LGBTQ at NCSU
N.C. State University trying to start a center like one at UNC-CH
by Erin Black
There’s been plenty of talk lately about the formation of an LGBT center at North Carolina State University. Have you been listening? If so, you might have heard the uproar of applause at the most recent public forum debating the necessity of an LGBT center at State. This applause was not in support of the center; instead, it was a response to an argument against the creation of an LGBT center, citing the disproportionate suicide rate for LGBTIQ teens. In short, those applauding were doing so because LGBTQ teens had killed themselves, implying that being LGBTIQ identified causes increased rates of suicide, not homophobia and heterosexism. Such reactions have characterized the behavior of those who do not support the LGBT center.
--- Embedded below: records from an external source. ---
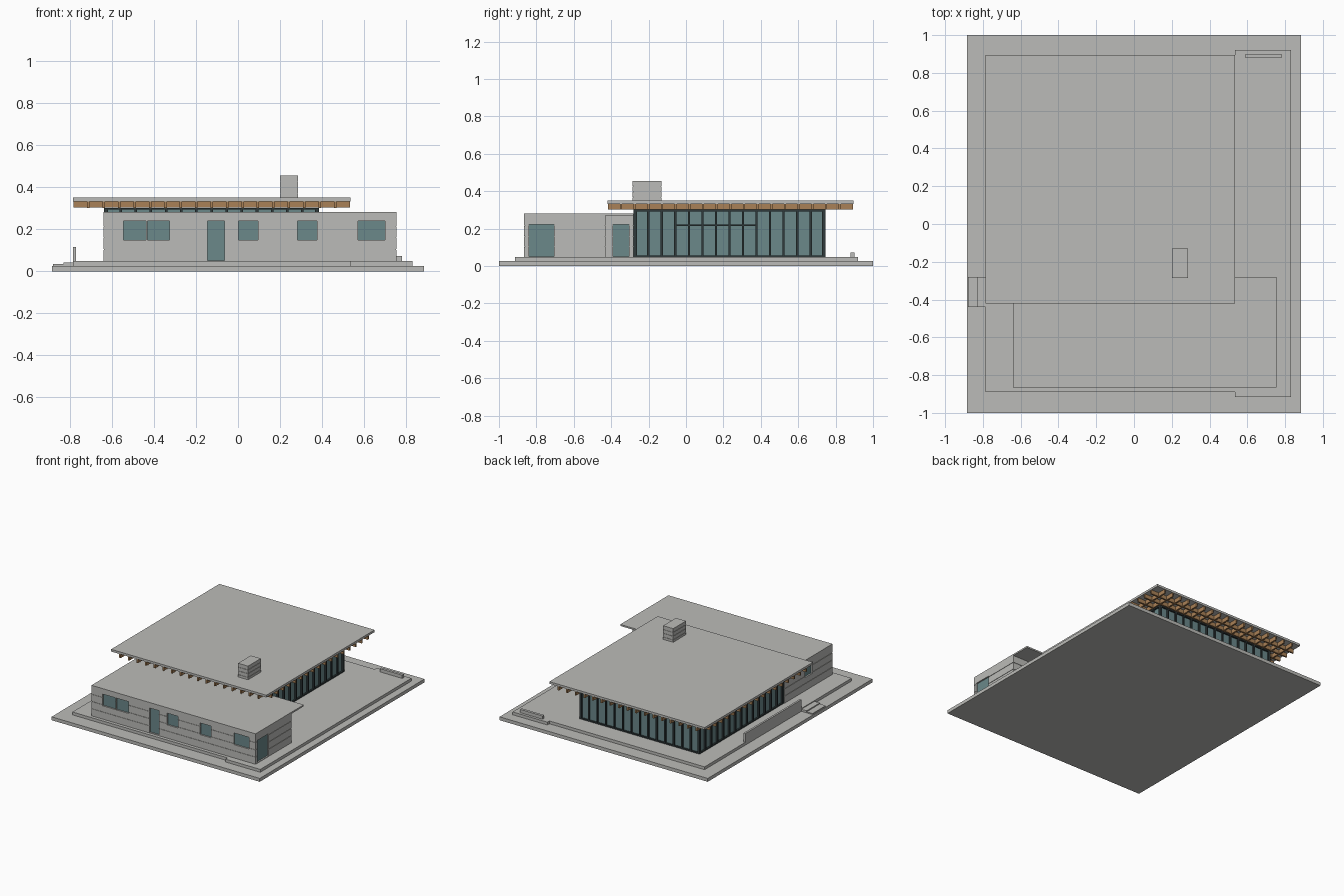
import bpy, bmesh

if "Cube" in bpy.data.objects:
    bpy.data.objects.remove(bpy.data.objects["Cube"])

def material(name, rgb):
    m = bpy.data.materials.new(name)
    m.diffuse_color = (*rgb, 1)
    m.use_nodes = True
    m.node_tree.nodes["Principled BSDF"].inputs["Base Color"].default_value = m.diffuse_color
    return m

CONCRETE = material("concrete_grey", (0.50, 0.50, 0.48))
GLASS = material("teal_glass", (0.145, 0.246, 0.254))
WOOD = material("timber_brown", (0.40, 0.22, 0.095))
FRAME = material("dark_frame", (0.03, 0.042, 0.044))

def finish(name, bm, mat):
    bmesh.ops.recalc_face_normals(bm, faces=bm.faces)
    me = bpy.data.meshes.new(name)
    bm.to_mesh(me)
    bm.free()
    me.materials.append(mat)
    ob = bpy.data.objects.new(name, me)
    bpy.context.collection.objects.link(ob)
    return ob

def boxes(name, mat, ranges):
    """One object from boxes given as (x0, x1, y0, y1, z0, z1)."""
    bm = bmesh.new()
    for x0, x1, y0, y1, z0, z1 in ranges:
        vs = bmesh.ops.create_cube(bm, size=1)["verts"]
        for v in vs:
            v.co = ((x0 + x1) / 2 + v.co.x * (x1 - x0),
                    (y0 + y1) / 2 + v.co.y * (y1 - y0),
                    (z0 + z1) / 2 + v.co.z * (z1 - z0))
    return finish(name, bm, mat)

def coursed_block(name, footprint, z0, z1, courses, groove=0.003):
    """Extruded footprint with thin reveals between courses; points are (x, y, inset_x, inset_y)."""
    levels = [(z0, 0)]
    for i in range(1, courses):
        z = z0 + (z1 - z0) * i / courses
        levels += [(z - 0.0015, 0), (z - 0.0015, groove), (z + 0.0015, groove), (z + 0.0015, 0)]
    levels.append((z1, 0))
    bm = bmesh.new()
    rings = [[bm.verts.new((x + sx * d, y + sy * d, z)) for x, y, sx, sy in footprint]
             for z, d in levels]
    n = len(footprint)
    for a, b in zip(rings, rings[1:]):
        for i in range(n):
            j = (i + 1) % n
            bm.faces.new((a[i], a[j], b[j], b[i]))
    bm.faces.new(rings[0][::-1])
    bm.faces.new(rings[-1])
    return finish(name, bm, CONCRETE)

# Ground slab, terraces, entry steps, low walls
FLOOR = 0.048
boxes("base_slab", CONCRETE, [(-0.885, 0.885, -1, 1, 0, 0.026)])
boxes("main_terrace", CONCRETE, [(-0.785, 0.535, -0.89, 0.895, 0.026, FLOOR)])
boxes("side_terrace", CONCRETE, [(0.535, 0.83, -0.915, 0.92, 0.026, FLOOR)])
boxes("entry_steps", CONCRETE, [(-0.88, -0.83, -0.44, -0.28, 0.026, 0.034),
                                (-0.83, -0.785, -0.44, -0.28, 0.026, 0.042)])
boxes("garden_wall", CONCRETE, [(-0.785, -0.77, -0.28, 0.40, FLOOR, 0.115)])
boxes("bench", CONCRETE, [(0.59, 0.78, 0.88, 0.90, FLOOR, 0.073)])

# Low front wing with a recessed rear corner under its flat roof
wing = coursed_block("wing_walls", [
    (-0.64, -0.865, 1, 1), (0.755, -0.865, -1, 1), (0.755, -0.43, -1, -1),
    (0.60, -0.43, -1, -1), (0.60, -0.28, -1, -1), (-0.64, -0.28, 1, -1)], FLOOR, 0.27, 4)
boxes("wing_roof", CONCRETE, [(-0.64, 0.755, -0.865, -0.28, 0.27, 0.282)])

# Wing openings, cut into the walls with glass set back inside
R = 0.014
cuts, panes = [], []
front = [(-0.546, -0.437, 0.15), (-0.43, -0.325, 0.15), (-0.145, -0.065, FLOOR + 0.004),
         (0.003, 0.095, 0.15), (0.283, 0.375, 0.15), (0.57, 0.70, 0.15)]
for x0, x1, z0 in front:
    cuts.append((x0, x1, -0.90, -0.865 + R, z0, 0.24))
    panes.append((x0, x1, -0.865 + R - 0.003, -0.865 + R + 0.003, z0, 0.24))
for face, side, y0, y1, z0, z1 in [(0.755, 1, -0.84, -0.705, 0.052, 0.223),
                                   (0.60, 1, -0.39, -0.305, 0.052, 0.223),
                                   (-0.64, -1, -0.62, -0.53, 0.15, 0.24)]:
    back = face - side * R
    cuts.append((min(back, face + side * 0.04), max(back, face + side * 0.04), y0, y1, z0, z1))
    panes.append((back - 0.003, back + 0.003, y0, y1, z0, z1))
cutter = boxes("opening_cutter", CONCRETE, cuts)
cutter.hide_render = True
cutter.hide_viewport = True
mod = wing.modifiers.new("openings", "BOOLEAN")
mod.object = cutter
mod.solver = "EXACT"
boxes("wing_windows", GLASS, panes)

# Glazed hall
X0, X1, Y0, Y1, TOP = -0.637, 0.385, -0.28, 0.745, 0.302
boxes("hall_glass", GLASS, [(X0 + 0.012, X1 - 0.012, Y0 + 0.012, Y1 - 0.012, FLOOR, TOP - 0.002)])
bars, W, D, PANELS = [], 0.006, 0.018, 14
for i in range(PANELS + 1):
    x = X0 + W + (X1 - X0 - 2 * W) * i / PANELS
    y = Y0 + W + (Y1 - Y0 - 2 * W) * i / PANELS
    bars += [(x - W, x + W, Y0, Y0 + D, FLOOR, TOP), (x - W, x + W, Y1 - D, Y1, FLOOR, TOP),
             (X0, X0 + D, y - W, y + W, FLOOR, TOP), (X1 - D, X1, y - W, y + W, FLOOR, TOP)]
boxes("hall_mullions", FRAME, bars)
rails = []
for z0, z1 in [(FLOOR, 0.057), (0.293, TOP)]:
    rails += [(X0, X1, Y0, Y0 + D, z0, z1), (X0, X1, Y1 - D, Y1, z0, z1),
              (X0, X0 + D, Y0, Y1, z0, z1), (X1 - D, X1, Y0, Y1, z0, z1)]
rails.append((X1 - D, X1, -0.055, 0.38, 0.213, 0.223))
boxes("hall_rails", FRAME, rails)

# Main roof on a two-way lattice of timber beams
RX0, RX1, RY0, RY1 = -0.785, 0.535, -0.42, 0.895
boxes("main_roof", CONCRETE, [(RX0, RX1, RY0, RY1, 0.333, 0.35)])
CELLS, B = 18, 0.006
along_y, along_x = [], []
for i in range(1, CELLS):
    x = RX0 + (RX1 - RX0) * i / CELLS
    y = RY0 + (RY1 - RY0) * i / CELLS
    along_y.append((x - B, x + B, RY0 + 0.003, RY1 - 0.003, 0.302, 0.333))
    along_x.append((RX0 + 0.003, RX1 - 0.003, y - B, y + B, 0.303, 0.333))
boxes("roof_beams_lengthwise", WOOD, along_y)
boxes("roof_beams_crosswise", WOOD, along_x)

# Chimney
coursed_block("chimney", [(0.20, -0.285, 1, 1), (0.285, -0.285, -1, 1),
                          (0.285, -0.13, -1, -1), (0.20, -0.13, 1, -1)], 0.34, 0.455, 4)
Some of what’s being said about the formation of the center might shock youor maybe not. After all, the same homophobic vitriol’s been spouted for years, whenever LGBTQ students and their allies seek to create safe spaces. State ranks 17th in the Princeton Review’s list “Alternative Lifestyles Not An Alternative.”
In early December of last year, N.C. State’s Student Government held an open meeting to discuss the center. While many brave people spoke in support of the center, detractors answered with the usual ideological drivel rather than sound reasoning. “Why do you need a center?” “How can you support this lifestyle?” “When is there going to be a Christian center?”
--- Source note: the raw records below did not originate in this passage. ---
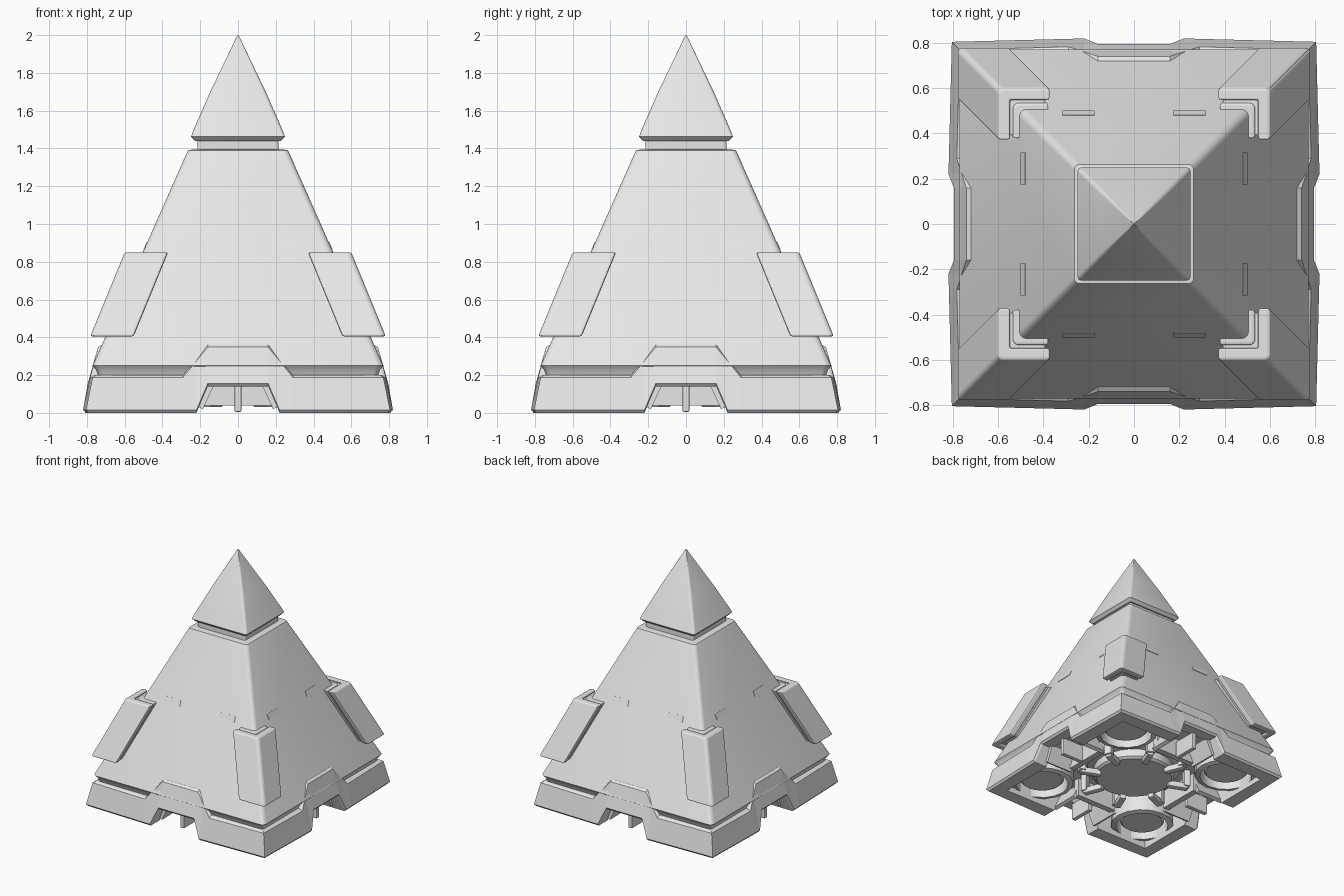
import bpy
import bmesh
from math import sin, cos, pi, radians, atan
from mathutils import Matrix, Vector

if "Cube" in bpy.data.objects:
    bpy.data.objects.remove(bpy.data.objects["Cube"])

grey = bpy.data.materials.new("light_grey")
grey.use_nodes = True
grey.diffuse_color = (0.8, 0.8, 0.8, 1)
grey.node_tree.nodes["Principled BSDF"].inputs["Base Color"].default_value = (0.8, 0.8, 0.8, 1)

SLOPE = 0.443
QUARTERS = [Matrix.Rotation(k * pi / 2, 4, "Z") for k in range(4)]


def finish(name, bm, smooth=False, bevel=0):
    bmesh.ops.recalc_face_normals(bm, faces=bm.faces)
    mesh = bpy.data.meshes.new(name)
    bm.to_mesh(mesh)
    bm.free()
    obj = bpy.data.objects.new(name, mesh)
    bpy.context.collection.objects.link(obj)
    mesh.materials.append(grey)
    if bevel:
        mod = obj.modifiers.new("bevel", "BEVEL")
        mod.width = bevel
        mod.segments = 2
        mod.limit_method = "ANGLE"
    if smooth:
        bpy.ops.object.select_all(action="DESELECT")
        obj.select_set(True)
        bpy.context.view_layer.objects.active = obj
        bpy.ops.object.shade_smooth_by_angle(angle=radians(30))
    return obj


def loft(bm, rings, closed=False, matrix=Matrix()):
    """Bridge rings of points; cap the ends, or join last to first."""
    rows = [[bm.verts.new(matrix @ Vector(p)) for p in ring] for ring in rings]
    n = len(rows[0])
    pairs = list(zip(rows, rows[1:]))
    if closed:
        pairs.append((rows[-1], rows[0]))
    else:
        bm.faces.new(rows[0])
        bm.faces.new(rows[-1])
    for a, b in pairs:
        for i in range(n):
            j = (i + 1) % n
            bm.faces.new((a[i], a[j], b[j], b[i]))


def rounded_square(half, z, r):
    """Square outline with rounded corners."""
    pts = []
    for q in range(4):
        start = q * pi / 2
        centre = (half - r) * 2 ** 0.5
        for k in range(5):
            a = start + k * pi / 8
            pts.append((centre * cos(start + pi / 4) + r * cos(a),
                        centre * sin(start + pi / 4) + r * sin(a), z))
    return pts


def circle(r, z, n=24, centre=(0, 0)):
    return [(centre[0] + r * cos(2 * pi * i / n),
             centre[1] + r * sin(2 * pi * i / n), z) for i in range(n)]


def box(bm, size, matrix):
    bmesh.ops.create_cube(bm, size=1, matrix=matrix @ Matrix.Diagonal((*size, 1)))


# Sloped main body with a groove at its foot
bm = bmesh.new()
loft(bm, [rounded_square(h, z, r) for h, z, r in [
    (0.74, 0.19, 0.03), (0.75, 0.225, 0.03), (0.77, 0.25, 0.035),
    (0.274, 1.37, 0.03), (0.264, 1.39, 0.025), (0.235, 1.395, 0.02)]])
finish("body", bm, smooth=True)

# Narrow neck
bm = bmesh.new()
loft(bm, [rounded_square(h, z, 0.015) for h, z in [(0.215, 1.38), (0.215, 1.46)]])
finish("neck", bm)

# Pointed cap, slightly convex
bm = bmesh.new()
loft(bm, [rounded_square(h, z, r) for h, z, r in [
    (0.228, 1.44, 0.012), (0.249, 1.462, 0.015), (0.226, 1.52, 0.02),
    (0.147, 1.70, 0.018), (0.003, 2.0, 0.001)]])
finish("cap", bm, smooth=True)


# Base skirt: rises over a notch in the middle of each side
def skirt_depth(z, out):
    return out - 0.175 * z - 0.1 * max(0, z - 0.2)


def skirt_column(s, zb, zt, out, turn):
    section = [(skirt_depth(zb, out) - 0.014, zb),
               (skirt_depth(zb, out), zb + 0.016),
               (skirt_depth(zt, out), zt - 0.012),
               (skirt_depth(zt, out) - 0.018, zt),
               (0.69, zt), (0.69, zb)]
    return [turn @ Vector((-d if s is None else s, -d, z)) for d, z in section]


half_side = [(0.29, 0, 0.2, 0.818), (0.22, 0, 0.287, 0.82), (0.16, 0.14, 0.36, 0.82)]
columns = []
for turn in QUARTERS:
    columns.append(skirt_column(None, 0, 0.2, 0.805, turn))
    columns += [skirt_column(-s, zb, zt, o, turn) for s, zb, zt, o in half_side]
    columns += [skirt_column(s, zb, zt, o, turn) for s, zb, zt, o in reversed(half_side)]
bm = bmesh.new()
loft(bm, columns, closed=True)
finish("base_skirt", bm)


# Corner pads: an outer plate over a smaller backing layer
def corner_pad(name, outer, end, inner, top, bottom, bevel):
    bm = bmesh.new()
    c = 0.015
    outline = [(end, outer), (outer - c, outer), (outer, outer - c), (outer, end),
               (inner, end), (inner, inner), (end, inner)]
    rings = []
    for z in (top, bottom):
        shift = (0.85 - z) * 0.41
        rings.append([(x + shift, y + shift, z) for x, y in outline])
    for turn in QUARTERS:
        loft(bm, rings, matrix=turn)
    finish(name, bm, bevel=bevel)


corner_pad("corner_pad_plates", 0.60, 0.37, 0.545, 0.85, 0.405, 0.012)
corner_pad("corner_pad_middles", 0.56, 0.385, 0.50, 0.838, 0.42, 0.006)
corner_pad("corner_pad_backings", 0.53, 0.375, 0.44, 0.845, 0.41, 0.008)

# Thin plates on the sloped faces
bm = bmesh.new()
z = 0.885
face_y = -(0.274 + SLOPE * (1.37 - z))
for turn in QUARTERS:
    for x in (-0.245, 0.245):
        place = Matrix.Translation((x, face_y, z)) @ Matrix.Rotation(-atan(SLOPE), 4, "X")
        box(bm, (0.14, 0.006, 0.045), turn @ place)
finish("face_plates", bm)

# Central drum under the base
bm = bmesh.new()
loft(bm, [circle(r, z) for r, z in [
    (0.36, 0.2), (0.36, 0.15), (0.31, 0.14), (0.31, 0.08), (0.29, 0.065)]])
finish("centre_drum", bm, smooth=True)

# Round corner sockets and the discs in them
bm = bmesh.new()
discs = bmesh.new()
for x in (-0.5, 0.5):
    for y in (-0.5, 0.5):
        loft(bm, [circle(r, z, 16, (x, y)) for r, z in [
            (0.24, 0.2), (0.24, 0.05), (0.2, 0.04), (0.2, 0.2)]], closed=True)
        loft(discs, [circle(r, z, 24, (x, y)) for r, z in [
            (0.17, 0.2), (0.17, 0.09), (0.155, 0.075)]])
finish("corner_sockets", bm, smooth=True)
finish("corner_discs", discs, smooth=True)

# Claws around the drum
bm = bmesh.new()
for k in range(8):
    turn = Matrix.Rotation(radians(22.5 + 45 * k), 4, "Z")
    box(bm, (0.16, 0.05, 0.05), turn @ Matrix.Translation((0.35, 0, 0.055)))
    box(bm, (0.05, 0.07, 0.14), turn @ Matrix.Translation((0.42, 0, 0.12)))
finish("drum_claws", bm, bevel=0.008)

# Fin and sloped cheeks inside each notch
fins = bmesh.new()
cheeks = bmesh.new()
for turn in QUARTERS:
    box(fins, (0.036, 0.2, 0.14), turn @ Matrix.Translation((0, -0.62, 0.075)))
    box(cheeks, (0.36, 0.05, 0.16), turn @ Matrix.Translation((0, -0.47, 0.12)))
    for side in (-1, 1):
        tilt = Matrix.Rotation(side * radians(-25), 4, "Y")
        box(cheeks, (0.03, 0.24, 0.14),
            turn @ Matrix.Translation((side * 0.17, -0.59, 0.09)) @ tilt)
finish("notch_fins", fins, bevel=0.006)
finish("notch_cheeks", cheeks)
Even if there isn’t a church nearby, or if someone doesn’t associate with a particular denomination, there is no need for a Christian center. In our society, which regularly attempts to incorporate Christian ideology into its very laws, there will likely never be a need for a Christian center. Christians aren’t in the minority, and they certainly aren’t discriminated against. An LGBT center provides a safe haven for students, a place where they can relax and not worry about being physically or verbally harassed and threatened. Christians are in no danger of lacking such a space. I say this as a ChristianI have never in my life felt unsafe because of the faith I practice. In contrast, almost every LGBTIQ-identified person I am lucky enough to know has at some point felt threatened because of their sexuality.
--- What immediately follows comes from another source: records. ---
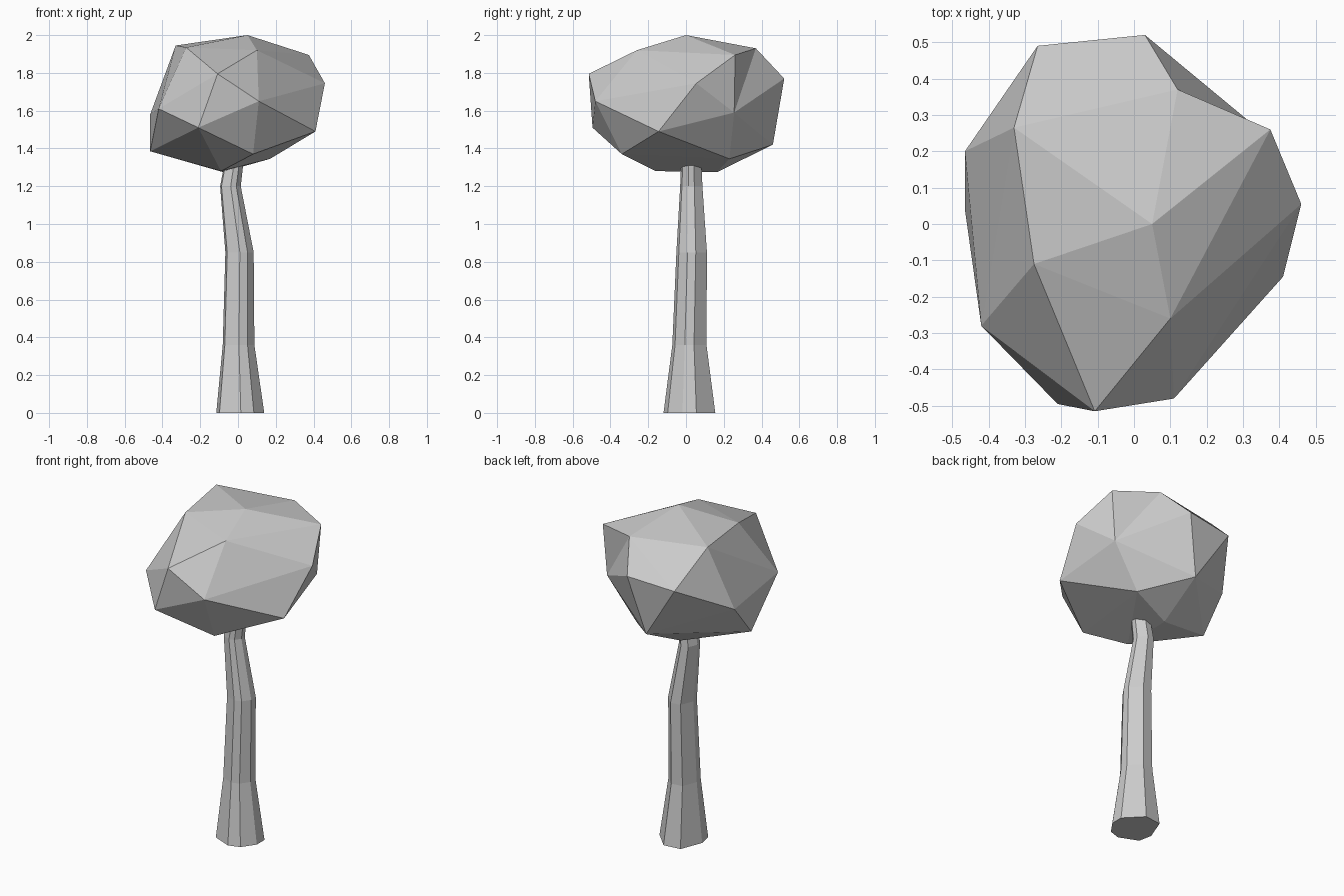
import bpy, bmesh

if "Cube" in bpy.data.objects:
    bpy.data.objects.remove(bpy.data.objects["Cube"])


def finish(bm, name):
    bmesh.ops.recalc_face_normals(bm, faces=bm.faces[:])
    mesh = bpy.data.meshes.new(name)
    bm.to_mesh(mesh)
    bm.free()
    ob = bpy.data.objects.new(name, mesh)
    bpy.context.collection.objects.link(ob)
    return ob


# Trunk: one irregular cross-section, scaled and shifted up a bent path
section = [(-.11, -.09), (.003, -.137), (.072, -.115), (.127, -.037),
           (.127, .037), (.03, .137), (-.075, .125), (-.127, -.008)]
# centre x, centre y, z, scale
path = [(.012, .018, 0, 1), (.003, .018, .36, .66), (.008, .03, .85, .59),
        (-.04, .028, 1.2, .43), (-.025, .028, 1.30, .40), (-.015, .028, 1.36, .36)]
bm = bmesh.new()
rings = [[bm.verts.new((cx + x * s, cy + y * s, z)) for x, y in section]
         for cx, cy, z, s in path]
n = len(section)
for low, high in zip(rings, rings[1:]):
    for i in range(n):
        j = (i + 1) % n
        bm.faces.new((low[i], low[j], high[j], high[i]))
bm.faces.new(rings[0][::-1])
bm.faces.new(rings[-1])
finish(bm, "trunk")

# Crown: faceted boulder shape wrapped around its corner points
corners = [
    (.05, .00, 2.0), (.12, .37, 1.93), (.375, .26, 1.895), (.10, -.26, 1.92),
    (-.275, -.11, 1.935), (-.33, .265, 1.945),
    (.03, .52, 1.77), (-.265, .49, 1.745), (.46, .055, 1.745), (-.108, -.515, 1.795),
    (.11, -.48, 1.65), (-.42, -.28, 1.61), (-.465, .20, 1.58), (.35, .255, 1.59),
    (.41, -.145, 1.49), (-.21, -.495, 1.51), (-.465, .04, 1.385), (-.055, .46, 1.42),
    (.17, .23, 1.345), (.08, -.34, 1.37), (-.09, -.16, 1.28), (-.08, .165, 1.275)]
bm = bmesh.new()
verts = [bm.verts.new(c) for c in corners]
bmesh.ops.convex_hull(bm, input=verts)
# Flip one edge to get the dent at the back right
ridge = bm.edges.get((verts[6], verts[2]))
if ridge and len(ridge.link_faces) == 2:
    bmesh.ops.rotate_edges(bm, edges=[ridge], use_ccw=True)
finish(bm, "crown")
In the midst of the religious arguments that detractors gave, there were few secular opinions. Romans 1:28 was quoted to some of those who supported the center. But quoting the Bible provides a purely religious stance which renders the argument invalid because State is a public university. As a public university, NCSU is a part of the state, and there is a very clear separation of church and state in our nation’s Constitution. In other words: This isn’t Duke, ya’ll. Oh, waitDuke already has an LGBT center. Sorry, State, looks like they one-upped you already. I find it very sad and nigh-unforgivable when the private, Christian university has beaten the state college to the punch on a secular issue.
It would make more sense to me if the objections were financial, but they aren’t. The Lesbian, Gay, Bisexual, and Transgender Services at State are not asking for an entire building, merely a few offices and a safe common space. Student fees would not be increased. So what’s the big deal?
For those readers at State, I hope you receive the center you need. For those at other campuses or in the larger community, I hope you speak up. Don’t let illogical and homophobic people hinder the growth of a necessary resource. If anything, the homophobic remarks and cheers heard at State’s public forum highlight the need for such a center.